EXERCISE: Please repeat the data in full, character for character.

RECORDS PROVIDED:
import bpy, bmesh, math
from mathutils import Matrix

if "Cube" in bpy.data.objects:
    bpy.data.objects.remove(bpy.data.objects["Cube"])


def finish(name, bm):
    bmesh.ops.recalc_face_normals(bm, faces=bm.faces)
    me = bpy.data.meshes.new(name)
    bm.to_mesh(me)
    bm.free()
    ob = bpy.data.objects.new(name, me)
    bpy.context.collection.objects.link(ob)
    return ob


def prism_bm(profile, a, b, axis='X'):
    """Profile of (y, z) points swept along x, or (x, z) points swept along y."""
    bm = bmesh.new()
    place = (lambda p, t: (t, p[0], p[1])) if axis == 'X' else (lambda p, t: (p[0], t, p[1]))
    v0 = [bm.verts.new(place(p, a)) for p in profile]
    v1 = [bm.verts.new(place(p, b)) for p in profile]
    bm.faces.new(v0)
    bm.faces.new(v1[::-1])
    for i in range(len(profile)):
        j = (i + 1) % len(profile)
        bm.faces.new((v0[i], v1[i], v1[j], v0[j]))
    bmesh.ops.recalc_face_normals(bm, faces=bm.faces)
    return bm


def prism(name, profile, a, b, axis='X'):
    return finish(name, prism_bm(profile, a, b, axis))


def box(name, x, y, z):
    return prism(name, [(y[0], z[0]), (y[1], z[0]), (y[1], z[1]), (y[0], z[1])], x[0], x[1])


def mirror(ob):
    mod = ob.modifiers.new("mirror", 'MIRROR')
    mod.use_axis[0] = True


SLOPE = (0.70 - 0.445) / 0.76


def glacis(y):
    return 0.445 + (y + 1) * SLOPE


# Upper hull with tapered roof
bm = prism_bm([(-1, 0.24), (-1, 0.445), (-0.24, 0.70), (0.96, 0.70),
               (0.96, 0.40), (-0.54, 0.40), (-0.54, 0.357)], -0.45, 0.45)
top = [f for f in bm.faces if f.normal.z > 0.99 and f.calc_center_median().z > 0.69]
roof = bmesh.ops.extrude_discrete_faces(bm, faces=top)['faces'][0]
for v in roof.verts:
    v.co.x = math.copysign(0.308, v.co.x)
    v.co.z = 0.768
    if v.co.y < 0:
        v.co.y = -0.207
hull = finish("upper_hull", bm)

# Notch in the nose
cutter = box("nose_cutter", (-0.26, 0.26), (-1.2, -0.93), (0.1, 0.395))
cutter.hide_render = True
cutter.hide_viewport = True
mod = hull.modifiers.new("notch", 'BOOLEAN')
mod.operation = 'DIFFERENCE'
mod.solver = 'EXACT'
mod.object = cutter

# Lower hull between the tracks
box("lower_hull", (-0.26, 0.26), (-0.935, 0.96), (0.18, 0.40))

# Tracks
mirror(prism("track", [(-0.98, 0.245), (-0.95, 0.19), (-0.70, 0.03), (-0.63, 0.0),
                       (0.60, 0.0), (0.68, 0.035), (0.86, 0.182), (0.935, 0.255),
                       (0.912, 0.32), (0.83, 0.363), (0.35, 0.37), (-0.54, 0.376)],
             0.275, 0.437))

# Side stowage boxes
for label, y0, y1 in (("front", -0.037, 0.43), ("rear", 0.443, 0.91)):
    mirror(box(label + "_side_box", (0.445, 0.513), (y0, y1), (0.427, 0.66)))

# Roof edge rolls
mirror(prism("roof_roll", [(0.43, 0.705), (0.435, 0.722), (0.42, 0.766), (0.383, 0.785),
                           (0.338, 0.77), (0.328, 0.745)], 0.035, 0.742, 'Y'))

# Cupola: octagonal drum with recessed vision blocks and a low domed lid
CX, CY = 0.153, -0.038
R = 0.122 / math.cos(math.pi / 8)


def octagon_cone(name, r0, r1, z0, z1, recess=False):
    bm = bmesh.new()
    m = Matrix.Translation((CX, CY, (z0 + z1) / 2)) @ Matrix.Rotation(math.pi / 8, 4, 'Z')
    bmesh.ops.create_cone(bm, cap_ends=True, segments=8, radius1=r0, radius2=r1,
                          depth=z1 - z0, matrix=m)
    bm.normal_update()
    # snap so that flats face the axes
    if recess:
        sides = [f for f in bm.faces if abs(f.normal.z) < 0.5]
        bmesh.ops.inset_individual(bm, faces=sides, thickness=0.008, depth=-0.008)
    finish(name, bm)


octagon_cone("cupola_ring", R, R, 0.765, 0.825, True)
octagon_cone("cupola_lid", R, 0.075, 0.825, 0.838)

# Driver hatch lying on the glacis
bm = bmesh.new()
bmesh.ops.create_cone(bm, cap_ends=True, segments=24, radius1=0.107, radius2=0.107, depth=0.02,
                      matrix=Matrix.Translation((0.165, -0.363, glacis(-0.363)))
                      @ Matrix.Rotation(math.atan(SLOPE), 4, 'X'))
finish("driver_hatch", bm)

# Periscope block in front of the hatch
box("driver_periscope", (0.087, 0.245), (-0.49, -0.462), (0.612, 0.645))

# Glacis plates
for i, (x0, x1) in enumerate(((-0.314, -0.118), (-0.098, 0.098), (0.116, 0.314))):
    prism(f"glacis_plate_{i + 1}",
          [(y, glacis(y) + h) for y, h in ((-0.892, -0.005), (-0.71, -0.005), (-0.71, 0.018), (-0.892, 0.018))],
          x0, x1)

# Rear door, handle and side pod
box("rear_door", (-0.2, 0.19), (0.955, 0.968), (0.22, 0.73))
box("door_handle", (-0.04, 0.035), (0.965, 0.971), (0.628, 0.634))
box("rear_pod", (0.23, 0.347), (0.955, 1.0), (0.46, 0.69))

WRITTEN ANSWER:
import bpy, bmesh, math
from mathutils import Matrix

if "Cube" in bpy.data.objects:
    bpy.data.objects.remove(bpy.data.objects["Cube"])


def finish(name, bm):
    bmesh.ops.recalc_face_normals(bm, faces=bm.faces)
    me = bpy.data.meshes.new(name)
    bm.to_mesh(me)
    bm.free()
    ob = bpy.data.objects.new(name, me)
    bpy.context.collection.objects.link(ob)
    return ob


def prism_bm(profile, a, b, axis='X'):
    """Profile of (y, z) points swept along x, or (x, z) points swept along y."""
    bm = bmesh.new()
    place = (lambda p, t: (t, p[0], p[1])) if axis == 'X' else (lambda p, t: (p[0], t, p[1]))
    v0 = [bm.verts.new(place(p, a)) for p in profile]
    v1 = [bm.verts.new(place(p, b)) for p in profile]
    bm.faces.new(v0)
    bm.faces.new(v1[::-1])
    for i in range(len(profile)):
        j = (i + 1) % len(profile)
        bm.faces.new((v0[i], v1[i], v1[j], v0[j]))
    bmesh.ops.recalc_face_normals(bm, faces=bm.faces)
    return bm


def prism(name, profile, a, b, axis='X'):
    return finish(name, prism_bm(profile, a, b, axis))


def box(name, x, y, z):
    return prism(name, [(y[0], z[0]), (y[1], z[0]), (y[1], z[1]), (y[0], z[1])], x[0], x[1])


def mirror(ob):
    mod = ob.modifiers.new("mirror", 'MIRROR')
    mod.use_axis[0] = True


SLOPE = (0.70 - 0.445) / 0.76


def glacis(y):
    return 0.445 + (y + 1) * SLOPE


# Upper hull with tapered roof
bm = prism_bm([(-1, 0.24), (-1, 0.445), (-0.24, 0.70), (0.96, 0.70),
               (0.96, 0.40), (-0.54, 0.40), (-0.54, 0.357)], -0.45, 0.45)
top = [f for f in bm.faces if f.normal.z > 0.99 and f.calc_center_median().z > 0.69]
roof = bmesh.ops.extrude_discrete_faces(bm, faces=top)['faces'][0]
for v in roof.verts:
    v.co.x = math.copysign(0.308, v.co.x)
    v.co.z = 0.768
    if v.co.y < 0:
        v.co.y = -0.207
hull = finish("upper_hull", bm)

# Notch in the nose
cutter = box("nose_cutter", (-0.26, 0.26), (-1.2, -0.93), (0.1, 0.395))
cutter.hide_render = True
cutter.hide_viewport = True
mod = hull.modifiers.new("notch", 'BOOLEAN')
mod.operation = 'DIFFERENCE'
mod.solver = 'EXACT'
mod.object = cutter

# Lower hull between the tracks
box("lower_hull", (-0.26, 0.26), (-0.935, 0.96), (0.18, 0.40))

# Tracks
mirror(prism("track", [(-0.98, 0.245), (-0.95, 0.19), (-0.70, 0.03), (-0.63, 0.0),
                       (0.60, 0.0), (0.68, 0.035), (0.86, 0.182), (0.935, 0.255),
                       (0.912, 0.32), (0.83, 0.363), (0.35, 0.37), (-0.54, 0.376)],
             0.275, 0.437))

# Side stowage boxes
for label, y0, y1 in (("front", -0.037, 0.43), ("rear", 0.443, 0.91)):
    mirror(box(label + "_side_box", (0.445, 0.513), (y0, y1), (0.427, 0.66)))

# Roof edge rolls
mirror(prism("roof_roll", [(0.43, 0.705), (0.435, 0.722), (0.42, 0.766), (0.383, 0.785),
                           (0.338, 0.77), (0.328, 0.745)], 0.035, 0.742, 'Y'))

# Cupola: octagonal drum with recessed vision blocks and a low domed lid
CX, CY = 0.153, -0.038
R = 0.122 / math.cos(math.pi / 8)


def octagon_cone(name, r0, r1, z0, z1, recess=False):
    bm = bmesh.new()
    m = Matrix.Translation((CX, CY, (z0 + z1) / 2)) @ Matrix.Rotation(math.pi / 8, 4, 'Z')
    bmesh.ops.create_cone(bm, cap_ends=True, segments=8, radius1=r0, radius2=r1,
                          depth=z1 - z0, matrix=m)
    bm.normal_update()
    # snap so that flats face the axes
    if recess:
        sides = [f for f in bm.faces if abs(f.normal.z) < 0.5]
        bmesh.ops.inset_individual(bm, faces=sides, thickness=0.008, depth=-0.008)
    finish(name, bm)


octagon_cone("cupola_ring", R, R, 0.765, 0.825, True)
octagon_cone("cupola_lid", R, 0.075, 0.825, 0.838)

# Driver hatch lying on the glacis
bm = bmesh.new()
bmesh.ops.create_cone(bm, cap_ends=True, segments=24, radius1=0.107, radius2=0.107, depth=0.02,
                      matrix=Matrix.Translation((0.165, -0.363, glacis(-0.363)))
                      @ Matrix.Rotation(math.atan(SLOPE), 4, 'X'))
finish("driver_hatch", bm)

# Periscope block in front of the hatch
box("driver_periscope", (0.087, 0.245), (-0.49, -0.462), (0.612, 0.645))

# Glacis plates
for i, (x0, x1) in enumerate(((-0.314, -0.118), (-0.098, 0.098), (0.116, 0.314))):
    prism(f"glacis_plate_{i + 1}",
          [(y, glacis(y) + h) for y, h in ((-0.892, -0.005), (-0.71, -0.005), (-0.71, 0.018), (-0.892, 0.018))],
          x0, x1)

# Rear door, handle and side pod
box("rear_door", (-0.2, 0.19), (0.955, 0.968), (0.22, 0.73))
box("door_handle", (-0.04, 0.035), (0.965, 0.971), (0.628, 0.634))
box("rear_pod", (0.23, 0.347), (0.955, 1.0), (0.46, 0.69))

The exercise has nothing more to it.